One study was about the alleged correlation between the use of Facebook and lower grades. The other study was about the effect of new communications technology on the emotional processing of moral behavior.
In both cases, the media sensationalized the results and drew conclusions not warranted by the data. The report is interesting in that it doesn’t point fingers at journalists only but at the whole system of science reporting that introduces perverse incentives.
Journalists are the most frequent targets of complaints about the state of science reporting, but it’s important to emphasize that all of these problems occur before they even get involved. In Karpinski’s case, most of the journalists that handled her story seem to have described it in ways that she was comfortable with. Even in the one case where she felt things went seriously off course, it appeared that the writers had done a good job in the initial draft she’d seen, suggesting problems arose later in the process.

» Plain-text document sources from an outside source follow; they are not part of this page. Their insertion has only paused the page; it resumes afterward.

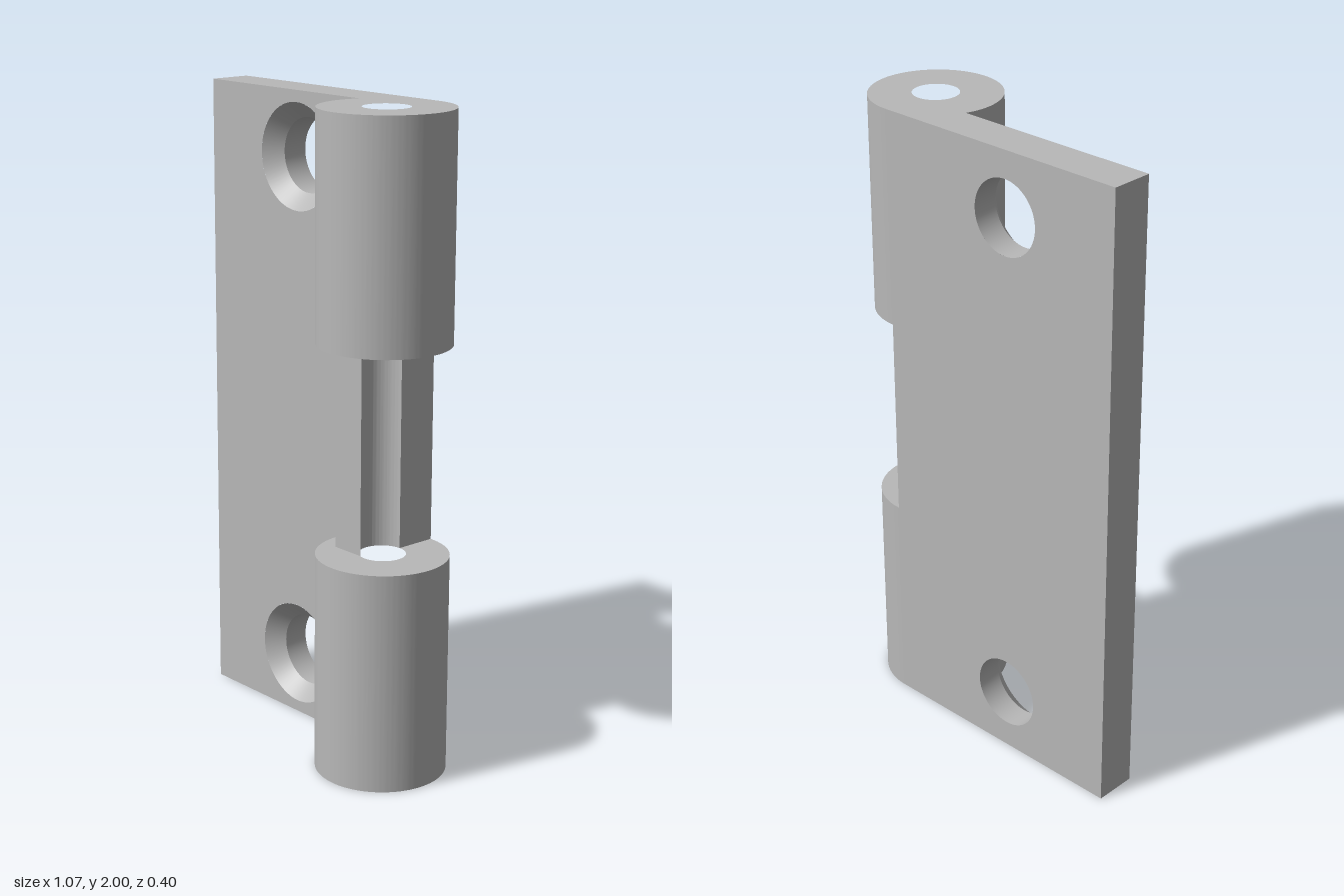
import * as THREE from 'three';
import { toCreasedNormals } from 'three/addons/utils/BufferGeometryUtils.js';

const W = 0.5333;                 // half width
const AXIS = 0.3333, R = 0.2;     // knuckle axis and radius
const BORE = 0.0707;              // pin bore radius
const BACK = -0.2, FRONT = -0.0667; // leaf faces in z
const JOIN = AXIS - Math.sqrt(R * R - FRONT * FRONT); // where leaf meets knuckle
const HOLE_X = -0.1333, HOLE_YS = [0.2, 1.8];
const HOLE_R = 0.115, SINK_R = 0.164, SINK_DEPTH = 0.05;

export function createModel() {
  const group = new THREE.Group();
  const steel = new THREE.MeshStandardMaterial({ color: 0xb8b8b8 });
  steel.name = 'steel grey';

  const add = (name, geometry, parent = group) => {
    const mesh = new THREE.Mesh(geometry, steel);
    mesh.name = name;
    parent.add(mesh);
    return mesh;
  };

  // Extrude a plan profile (x, -z) upward from y0 to y1
  const rise = (shape, y0, y1) => {
    const g = new THREE.ExtrudeGeometry(shape, { depth: y1 - y0, bevelEnabled: false, curveSegments: 72 });
    g.rotateX(-Math.PI / 2).translate(0, y0, 0);
    return toCreasedNormals(g, 0.5);
  };

  // Leaf outline with round holes; side = -1 mirrors it for the back face
  const leafFace = (holeRadius, side) => {
    const s = new THREE.Shape([[-W, 0], [JOIN, 0], [JOIN, 2], [-W, 2]]
      .map(([x, y]) => new THREE.Vector2(x * side, y)));
    for (const y of HOLE_YS) {
      s.holes.push(new THREE.Path().absarc(HOLE_X * side, y, holeRadius, 0, Math.PI * 2, true));
    }
    return new THREE.ShapeGeometry(s, 64);
  };

  // Leaf plate: front, back and outer edges
  const leaf = new THREE.Group();
  leaf.name = 'leaf';
  group.add(leaf);
  add('leafFront', leafFace(SINK_R, 1).translate(0, 0, FRONT), leaf);
  add('leafBack', leafFace(HOLE_R, -1).rotateY(Math.PI).translate(0, 0, BACK), leaf);
  const thick = FRONT - BACK, midZ = (FRONT + BACK) / 2;
  const length = JOIN + W, midX = (JOIN - W) / 2;
  add('leafSideEdge', new THREE.PlaneGeometry(thick, 2).rotateY(-Math.PI / 2).translate(-W, 1, midZ), leaf);
  add('leafTopEdge', new THREE.PlaneGeometry(length, thick).rotateX(-Math.PI / 2).translate(midX, 2, midZ), leaf);
  add('leafBottomEdge', new THREE.PlaneGeometry(length, thick).rotateX(Math.PI / 2).translate(midX, 0, midZ), leaf);

  // Countersunk screw hole walls
  for (const y of HOLE_YS) {
    const wall = new THREE.LatheGeometry([
      new THREE.Vector2(SINK_R, FRONT),
      new THREE.Vector2(HOLE_R, FRONT - SINK_DEPTH),
      new THREE.Vector2(HOLE_R, BACK),
    ], 64).rotateX(Math.PI / 2).translate(HOLE_X, y, 0);
    add('screwHole', toCreasedNormals(wall, 0.5), leaf);
  }

  // Bored knuckles at both ends, flowing into the back of the leaf
  const knuckle = new THREE.Shape();
  knuckle.moveTo(JOIN, -BACK);
  knuckle.lineTo(AXIS, -BACK);
  knuckle.absarc(AXIS, 0, R, Math.PI / 2, Math.PI - Math.asin(-FRONT / R), true);
  knuckle.closePath();
  knuckle.holes.push(new THREE.Path().absarc(AXIS, 0, BORE, 0, Math.PI * 2, true));
  add('lowerKnuckle', rise(knuckle, 0, 0.68));
  add('upperKnuckle', rise(knuckle, 1.32, 2));

  // Middle web: cut-back leaf with a rib hollowed by the bore
  const web = new THREE.Shape();
  web.moveTo(JOIN, -BACK);
  web.lineTo(JOIN, -FRONT);
  web.lineTo(0.2, -FRONT);
  web.lineTo(0.2, FRONT);
  web.absarc(AXIS, 0, BORE, Math.PI + Math.asin(-FRONT / BORE), Math.PI / 2, true);
  web.lineTo(AXIS, -BACK);
  web.closePath();
  add('middleWeb', rise(web, 0.68, 1.32));

  return group;
}
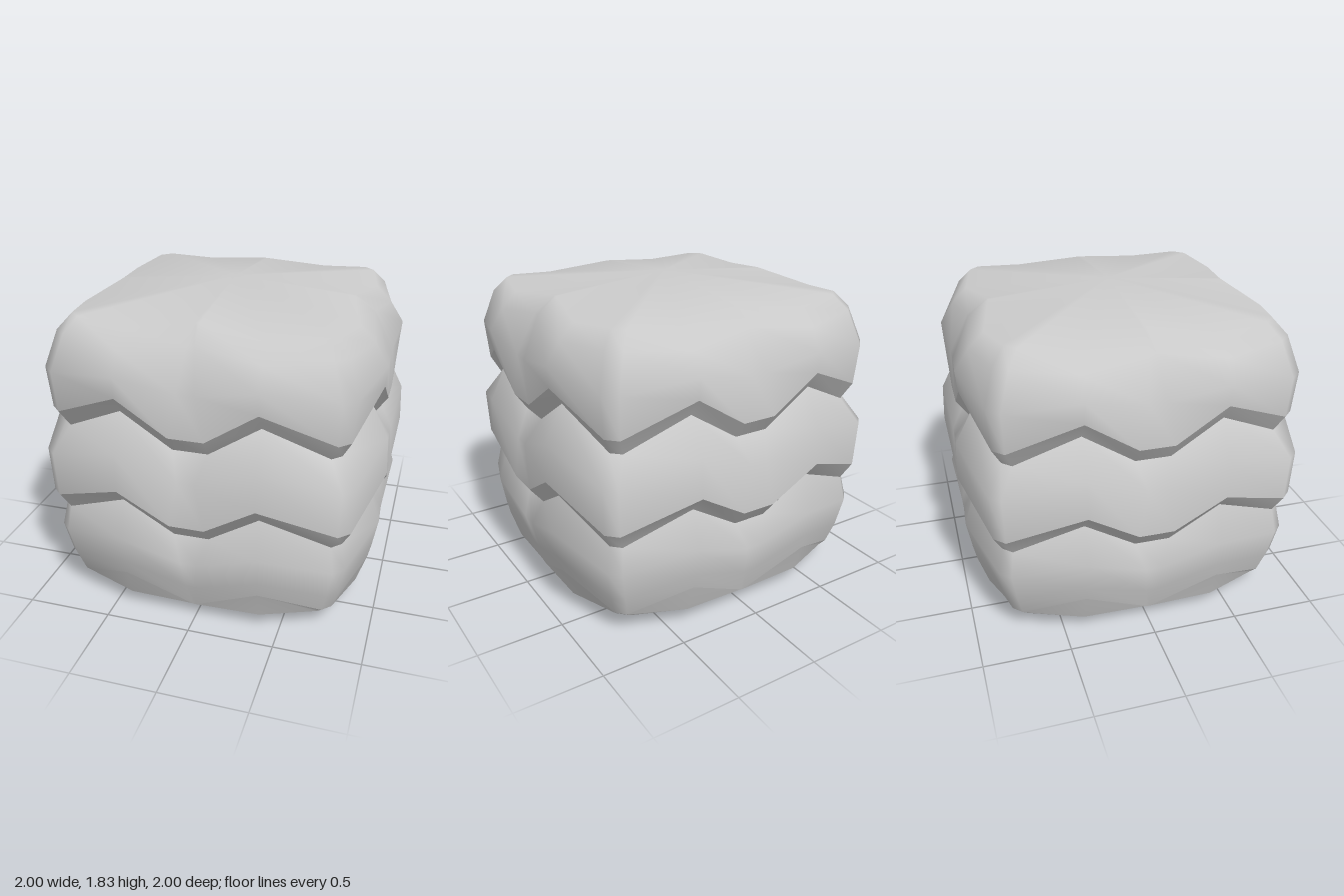
import * as THREE from 'three';
import { mergeVertices } from 'three/addons/utils/BufferGeometryUtils.js';

// One ring of 24 points round a rounded square. Each station is [distance, height]:
// corner = chamfered corner, peak = raised quarter point, mid = middle of a side.
function ring(corner, peak, mid, midHalf = 0.05, chamfer = 0.06, peakX = 0.39) {
  const side = [
    [-(corner[0] - chamfer), corner],
    [-peakX, peak],
    [-midHalf, mid],
    [midHalf, mid],
    [peakX, peak],
    [corner[0] - chamfer, corner],
  ];
  const pts = [];
  for (let k = 0; k < 4; k++) {
    for (const [x0, [d, y]] of side) {
      let x = x0, z = d;
      for (let r = 0; r < k; r++) [x, z] = [z, -x];
      pts.push([x, y, z]);
    }
  }
  return pts;
}

// A ring closed to a single point on the axis
const point = (y) => ring([0, y], [0, y], [0, y], 0, 0, 0);

// Skin a list of rings from top to bottom
function loft(rings) {
  const n = rings[0].length, index = [];
  for (let j = 0; j < rings.length - 1; j++) {
    for (let i = 0; i < n; i++) {
      const a = j * n + i, b = j * n + (i + 1) % n, c = a + n, d = b + n;
      index.push(a, c, d, a, d, b);
    }
  }
  const g = new THREE.BufferGeometry();
  g.setAttribute('position', new THREE.Float32BufferAttribute(rings.flat(2), 3));
  g.setIndex(index);
  const merged = mergeVertices(g);
  merged.computeVertexNormals();
  return merged;
}

export function createModel() {
  const group = new THREE.Group();
  const material = new THREE.MeshStandardMaterial({ color: 0xcccccc, side: THREE.DoubleSide });
  const add = (name, rings) => {
    const mesh = new THREE.Mesh(loft(rings), material);
    mesh.name = name;
    group.add(mesh);
  };

  // Zigzag edges shared by neighbouring parts
  const upperLip = ring([0.84, 1.22], [0.95, 1.39], [0.95, 1.2], 0.1);
  const upperTuck = ring([0.79, 1.12], [0.88, 1.29], [0.88, 1.1], 0.1, 0.05);
  const lowerLip = ring([0.87, 0.7], [1.0, 0.86], [0.98, 0.68], 0.1);
  const lowerTuck = ring([0.82, 0.6], [0.91, 0.76], [0.9, 0.58], 0.1, 0.05);
  const bottomRim = ring([0.78, 0.14], [0.93, 0.28], [0.87, 0.09], 0.01, 0.05);

  // Top tier with its shallow dome
  add('topTier', [
    point(1.83),
    ring([0.73, 1.745], [0.79, 1.72], [0.71, 1.765], 0.01, 0.06),
    ring([0.8, 1.66], [0.88, 1.63], [0.83, 1.68], 0.02, 0.07),
    ring([0.86, 1.46], [0.96, 1.51], [0.94, 1.45], 0.05, 0.07),
    upperLip,
  ]);
  add('upperUndercut', [upperLip, upperTuck]);

  // Middle tier
  add('middleTier', [
    upperTuck,
    ring([0.88, 0.97], [0.99, 1.08], [0.97, 0.95]),
    lowerLip,
  ]);
  add('lowerUndercut', [lowerLip, lowerTuck]);

  // Bottom tier
  add('bottomTier', [
    lowerTuck,
    ring([0.85, 0.45], [0.98, 0.54], [0.96, 0.43]),
    ring([0.82, 0.27], [0.95, 0.37], [0.92, 0.25], 0.03),
    bottomRim,
  ]);

  // Slightly pointed underside
  add('rimBevel', [bottomRim, ring([0.76, 0.11], [0.87, 0.1], [0.865, 0.088], 0.01, 0.06)]);
  add('base', [
    ring([0.76, 0.11], [0.87, 0.1], [0.865, 0.088], 0.01, 0.06),
    point(0),
  ]);
  return group;
}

In other words, editors and marketing experts are shaping the reporting in ways that mislead readers.
Incompetence and willful misrepresentation in the media, especially regarding science, are an important issue. As a society we are utterly dependent on science and on the public’s understanding of it. We routinely make personal decisions about what to buy and what activities to engage in based on science reported in the media.

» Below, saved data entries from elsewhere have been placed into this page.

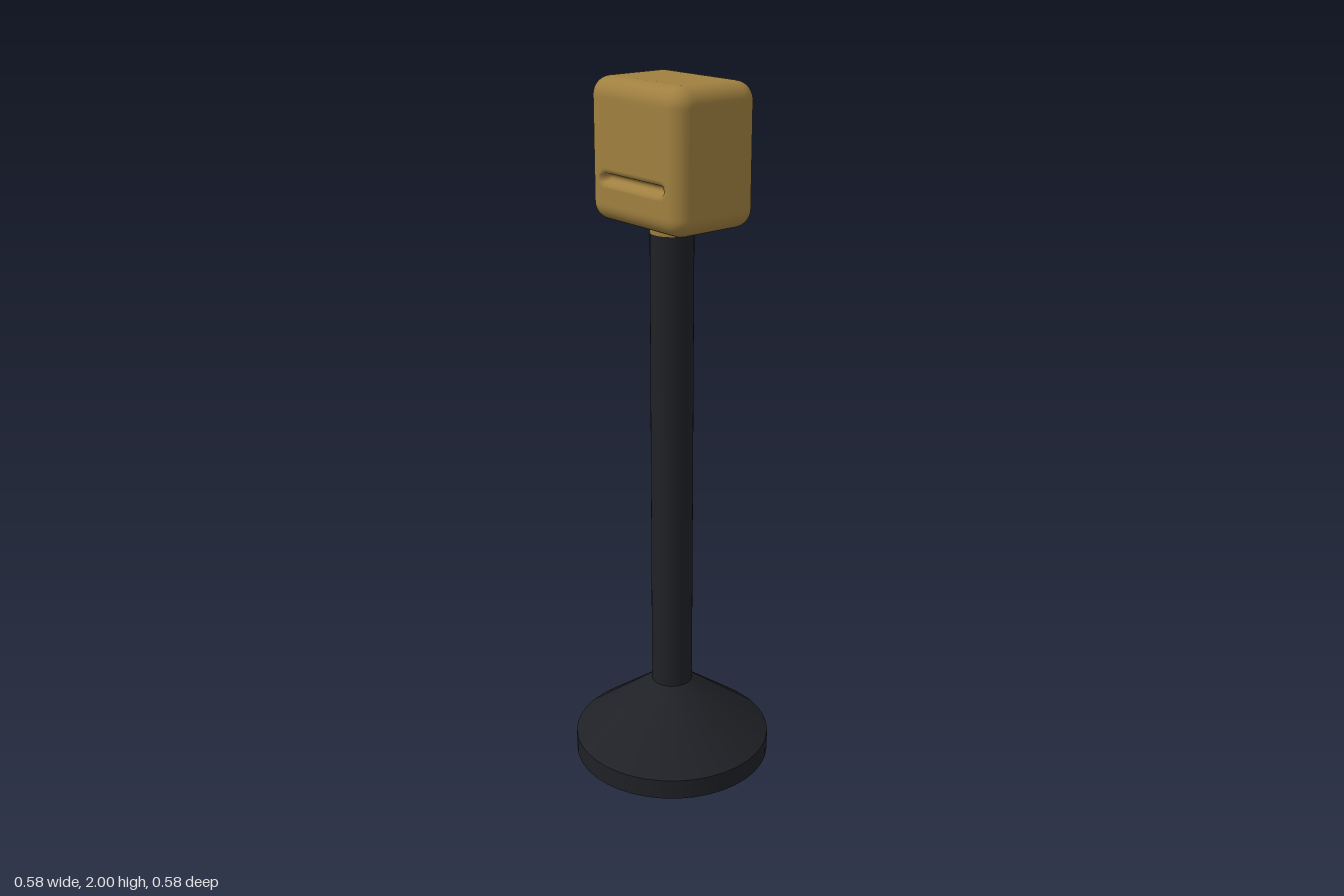
import * as THREE from 'three';
import { mergeVertices } from 'three/addons/utils/BufferGeometryUtils.js';

const dark = new THREE.MeshStandardMaterial({ color: 0x1f2126 });
const gold = new THREE.MeshStandardMaterial({ color: 0xa08040 });

// Upright tapered cylinder between two heights
function column(name, rTop, rBottom, y0, y1, material) {
  const mesh = new THREE.Mesh(new THREE.CylinderGeometry(rTop, rBottom, y1 - y0, 40), material);
  mesh.name = name;
  mesh.position.y = (y0 + y1) / 2;
  return mesh;
}

// Rounded block with a shallow slot sunk into its front face
function headGeometry(size, radius) {
  let geo = new THREE.BoxGeometry(size.x, size.y, size.z, 38, 57, 28);
  geo.deleteAttribute('normal');
  geo.deleteAttribute('uv');
  geo = mergeVertices(geo);
  const pos = geo.attributes.position;
  const limit = size.clone().multiplyScalar(0.5).subScalar(radius);
  const p = new THREE.Vector3();
  const core = new THREE.Vector3();
  const slot = { y: -0.07, halfW: 0.115, halfH: 0.018, depth: 0.025 };
  for (let i = 0; i < pos.count; i++) {
    p.fromBufferAttribute(pos, i);
    const onFront = p.z > size.z / 2 - 1e-4;
    core.copy(p).clamp(limit.clone().negate(), limit);
    p.sub(core).setLength(radius).add(core);
    if (onFront) {
      const dx = Math.max(0, Math.abs(p.x) - slot.halfW);
      const d = Math.hypot(dx, p.y - slot.y);
      p.z -= slot.depth * (1 - THREE.MathUtils.smoothstep(d, 0.004, slot.halfH));
    }
    pos.setXYZ(i, p.x, p.y, p.z);
  }
  geo.computeVertexNormals();
  return geo;
}

export function createModel() {
  const model = new THREE.Group();
  model.name = 'postWithSlottedHead';

  // Weighted foot: flat rim, then a cone up to the post
  model.add(column('footRim', 0.29, 0.29, 0, 0.06, dark));
  model.add(column('footCone', 0.06, 0.29, 0.06, 0.235, dark));
  model.add(column('post', 0.06, 0.06, 0.23, 1.6, dark));

  // Collar under the head
  model.add(column('collar', 0.063, 0.06, 1.595, 1.64, gold));

  // Head
  const head = new THREE.Mesh(headGeometry(new THREE.Vector3(0.38, 0.38, 0.274), 0.05), gold);
  head.name = 'head';
  head.position.y = 1.81;
  model.add(head);

  return model;
}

We cannot afford a media that distorts science in order to sell newspapers.